Scroll Top

Milam, Riley & Albano Bill Cracking Down on Counterfeit ‘Jersey Fresh’ Products Released from Committee

(TRENTON) – Legislation Assembly Democrats Matthew W. Milam, Celeste M. Riley and Nelson T. Albano sponsored to put some serious teeth into the laws governing the use of the “Jersey Fresh” brand, in an effort to cull counterfeit food products claiming to have New Jersey ingredients, was released Monday by an Assembly committee.
“The ‘Jersey Fresh’ label conveys an expectation of a certain level of taste and quality that consumers have come to trust,” said Milam (D-Atlantic/Cape May/Cumberland). “When consumers buy counterfeit products with that label, it doesn’t just impact their experience, it damages the entire reputation of the ‘Jersey Fresh’ brand, which is something that our farmers and our retailers simply can’t afford.”
“While there are already laws on the books that prohibit trying to pass off produce, vegetables and meats and fish as ‘Jersey Fresh,’ we don’t really have a system in place to remove the goods once they’ve made it to store shelves,” said Riley (D-Cumberland/Gloucester/Salem). “Our legislation would put that system in place; leaving counterfeit ‘Jersey Fresh’ products in stores benefits no one.”
“When counterfeit ‘Jersey Fresh’ products are found, we need to get them off the market as quickly as possible,” said Albano (D-Atlantic/Cape May/Cumberland). “Nabisco or Kraft wouldn’t tolerate counterfeiters trying to pass knock-off Oreos or Mac and Cheese as the real thing on store shelves and neither should the farmers, butchers and fishermen behind the ‘Jersey Fresh’ label.”
Current law already prohibits and penalizes the use of the state outline on agricultural products not produced in New Jersey.
The Milam/Riley/Albano bill (A-2871) would supplement existing law to include specific prohibitions against using the “Jersey Fresh” logos and branding on agricultural products not produced in state and would provide for the seizure and forfeiture of such counterfeit products.
Specifically, the bill would prohibit advertising and packaging from implying in any way that any produce, seafood, dairy or other agricultural product is “Jersey Fresh,” unless:
· The product complies with all relevant state Department of Agriculture grading standards for freshness for the use of such branding; and
· The individual has first obtained a license and registration number from the department authorizing the use of such branding in association with their particular product.
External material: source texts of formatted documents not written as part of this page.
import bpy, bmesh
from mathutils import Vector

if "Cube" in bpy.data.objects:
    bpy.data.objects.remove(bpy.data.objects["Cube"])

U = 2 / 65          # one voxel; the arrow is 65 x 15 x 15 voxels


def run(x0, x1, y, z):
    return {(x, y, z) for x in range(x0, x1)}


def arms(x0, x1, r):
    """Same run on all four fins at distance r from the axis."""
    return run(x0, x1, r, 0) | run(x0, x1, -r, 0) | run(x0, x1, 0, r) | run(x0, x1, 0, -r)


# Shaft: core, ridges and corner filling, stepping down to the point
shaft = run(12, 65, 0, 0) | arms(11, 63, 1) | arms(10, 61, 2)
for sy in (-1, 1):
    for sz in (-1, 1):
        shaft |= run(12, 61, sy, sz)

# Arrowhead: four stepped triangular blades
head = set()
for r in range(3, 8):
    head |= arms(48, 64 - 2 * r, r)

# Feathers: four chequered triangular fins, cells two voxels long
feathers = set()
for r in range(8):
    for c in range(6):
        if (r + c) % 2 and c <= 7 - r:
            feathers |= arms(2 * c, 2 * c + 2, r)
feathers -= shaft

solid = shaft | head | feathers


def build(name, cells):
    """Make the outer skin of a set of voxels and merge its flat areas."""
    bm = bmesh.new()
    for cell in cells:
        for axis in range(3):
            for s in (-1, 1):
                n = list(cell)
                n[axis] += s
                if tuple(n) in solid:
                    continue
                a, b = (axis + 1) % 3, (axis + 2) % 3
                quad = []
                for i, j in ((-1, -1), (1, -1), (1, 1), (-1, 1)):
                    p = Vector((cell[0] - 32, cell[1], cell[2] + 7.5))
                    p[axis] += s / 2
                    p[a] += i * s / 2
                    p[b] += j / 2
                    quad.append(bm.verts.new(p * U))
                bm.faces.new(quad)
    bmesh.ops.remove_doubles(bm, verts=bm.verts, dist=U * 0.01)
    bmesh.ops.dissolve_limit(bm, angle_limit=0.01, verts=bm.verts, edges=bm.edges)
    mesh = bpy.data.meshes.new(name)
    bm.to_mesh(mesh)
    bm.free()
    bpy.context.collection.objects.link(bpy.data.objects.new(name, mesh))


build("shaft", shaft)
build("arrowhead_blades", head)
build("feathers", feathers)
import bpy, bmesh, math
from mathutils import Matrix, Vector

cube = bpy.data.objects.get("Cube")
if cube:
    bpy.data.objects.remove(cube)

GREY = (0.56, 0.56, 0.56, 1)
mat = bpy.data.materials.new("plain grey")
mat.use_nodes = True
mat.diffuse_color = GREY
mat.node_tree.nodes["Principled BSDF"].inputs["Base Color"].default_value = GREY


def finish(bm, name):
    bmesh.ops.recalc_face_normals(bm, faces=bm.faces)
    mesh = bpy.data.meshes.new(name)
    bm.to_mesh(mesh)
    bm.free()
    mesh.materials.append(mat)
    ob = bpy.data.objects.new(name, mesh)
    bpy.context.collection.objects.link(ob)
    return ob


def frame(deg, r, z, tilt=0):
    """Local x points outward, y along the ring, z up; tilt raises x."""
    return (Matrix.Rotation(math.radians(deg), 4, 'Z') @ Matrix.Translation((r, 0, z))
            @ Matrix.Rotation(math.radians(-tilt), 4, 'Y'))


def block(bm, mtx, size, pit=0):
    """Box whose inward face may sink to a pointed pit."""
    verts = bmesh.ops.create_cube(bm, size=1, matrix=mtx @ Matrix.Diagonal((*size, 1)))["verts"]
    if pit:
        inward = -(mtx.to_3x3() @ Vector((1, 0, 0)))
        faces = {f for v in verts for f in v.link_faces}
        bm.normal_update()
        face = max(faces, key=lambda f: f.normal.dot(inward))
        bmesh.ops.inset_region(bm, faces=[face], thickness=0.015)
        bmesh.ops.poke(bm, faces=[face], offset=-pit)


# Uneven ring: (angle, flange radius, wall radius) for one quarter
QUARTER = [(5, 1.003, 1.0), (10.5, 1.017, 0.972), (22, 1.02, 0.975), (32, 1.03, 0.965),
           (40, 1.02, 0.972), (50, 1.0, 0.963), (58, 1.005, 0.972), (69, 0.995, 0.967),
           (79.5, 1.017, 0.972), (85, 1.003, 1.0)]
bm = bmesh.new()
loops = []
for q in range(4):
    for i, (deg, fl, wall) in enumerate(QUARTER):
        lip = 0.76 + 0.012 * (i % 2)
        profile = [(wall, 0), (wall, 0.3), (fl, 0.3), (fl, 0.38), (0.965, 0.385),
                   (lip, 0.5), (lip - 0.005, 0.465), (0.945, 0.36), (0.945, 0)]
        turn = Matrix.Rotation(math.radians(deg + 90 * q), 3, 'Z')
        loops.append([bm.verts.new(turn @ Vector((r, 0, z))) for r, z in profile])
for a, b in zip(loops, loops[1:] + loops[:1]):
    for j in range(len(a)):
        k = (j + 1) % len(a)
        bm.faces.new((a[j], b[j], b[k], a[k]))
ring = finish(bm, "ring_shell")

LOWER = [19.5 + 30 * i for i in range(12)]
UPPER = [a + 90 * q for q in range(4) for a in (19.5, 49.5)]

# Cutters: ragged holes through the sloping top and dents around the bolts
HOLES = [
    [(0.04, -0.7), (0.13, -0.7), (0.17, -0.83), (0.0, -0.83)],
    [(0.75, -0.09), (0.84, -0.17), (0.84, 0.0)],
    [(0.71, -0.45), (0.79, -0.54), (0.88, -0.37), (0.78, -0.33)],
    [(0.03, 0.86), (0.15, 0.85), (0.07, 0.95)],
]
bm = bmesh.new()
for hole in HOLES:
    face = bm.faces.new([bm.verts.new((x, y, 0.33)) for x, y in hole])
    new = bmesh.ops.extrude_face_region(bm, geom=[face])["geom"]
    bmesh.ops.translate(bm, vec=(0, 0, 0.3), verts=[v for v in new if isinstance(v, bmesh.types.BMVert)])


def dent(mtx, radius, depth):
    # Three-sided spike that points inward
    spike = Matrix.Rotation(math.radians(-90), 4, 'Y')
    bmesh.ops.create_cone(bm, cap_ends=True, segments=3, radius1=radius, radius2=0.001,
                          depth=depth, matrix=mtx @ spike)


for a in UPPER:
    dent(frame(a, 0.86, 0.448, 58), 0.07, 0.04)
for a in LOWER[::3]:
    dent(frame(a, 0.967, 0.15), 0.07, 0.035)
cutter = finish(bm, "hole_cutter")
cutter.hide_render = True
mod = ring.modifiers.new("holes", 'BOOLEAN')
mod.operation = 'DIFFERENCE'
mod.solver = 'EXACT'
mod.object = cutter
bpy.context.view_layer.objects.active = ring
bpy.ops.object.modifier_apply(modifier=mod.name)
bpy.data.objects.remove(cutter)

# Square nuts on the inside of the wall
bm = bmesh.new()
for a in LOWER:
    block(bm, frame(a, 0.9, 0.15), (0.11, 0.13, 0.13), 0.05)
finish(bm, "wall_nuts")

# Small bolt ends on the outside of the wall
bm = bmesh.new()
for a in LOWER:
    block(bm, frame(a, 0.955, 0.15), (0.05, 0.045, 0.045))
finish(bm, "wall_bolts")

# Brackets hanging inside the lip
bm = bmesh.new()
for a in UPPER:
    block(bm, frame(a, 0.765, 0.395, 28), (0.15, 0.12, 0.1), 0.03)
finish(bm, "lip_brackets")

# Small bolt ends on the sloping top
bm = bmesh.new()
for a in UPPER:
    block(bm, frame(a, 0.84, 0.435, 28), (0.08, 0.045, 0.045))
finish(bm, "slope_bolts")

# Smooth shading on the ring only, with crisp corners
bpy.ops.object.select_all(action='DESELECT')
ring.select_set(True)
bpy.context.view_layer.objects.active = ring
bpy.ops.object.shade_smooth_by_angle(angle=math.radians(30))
Under the bill, when a counterfeit “Jersey Fresh” product is discovered, a judge would be authorized to order the seizure of any such product, and have it and the individuals or entities producing the product appear in court. Upon a judge’s determination that the product in question is counterfeit or otherwise misusing the “Jersey Fresh” brand, the product would be forfeited through destruction, donation or lawful sale of the product.
The bill was released by the Assembly Agriculture and Natural Resources Committee chaired by Albano.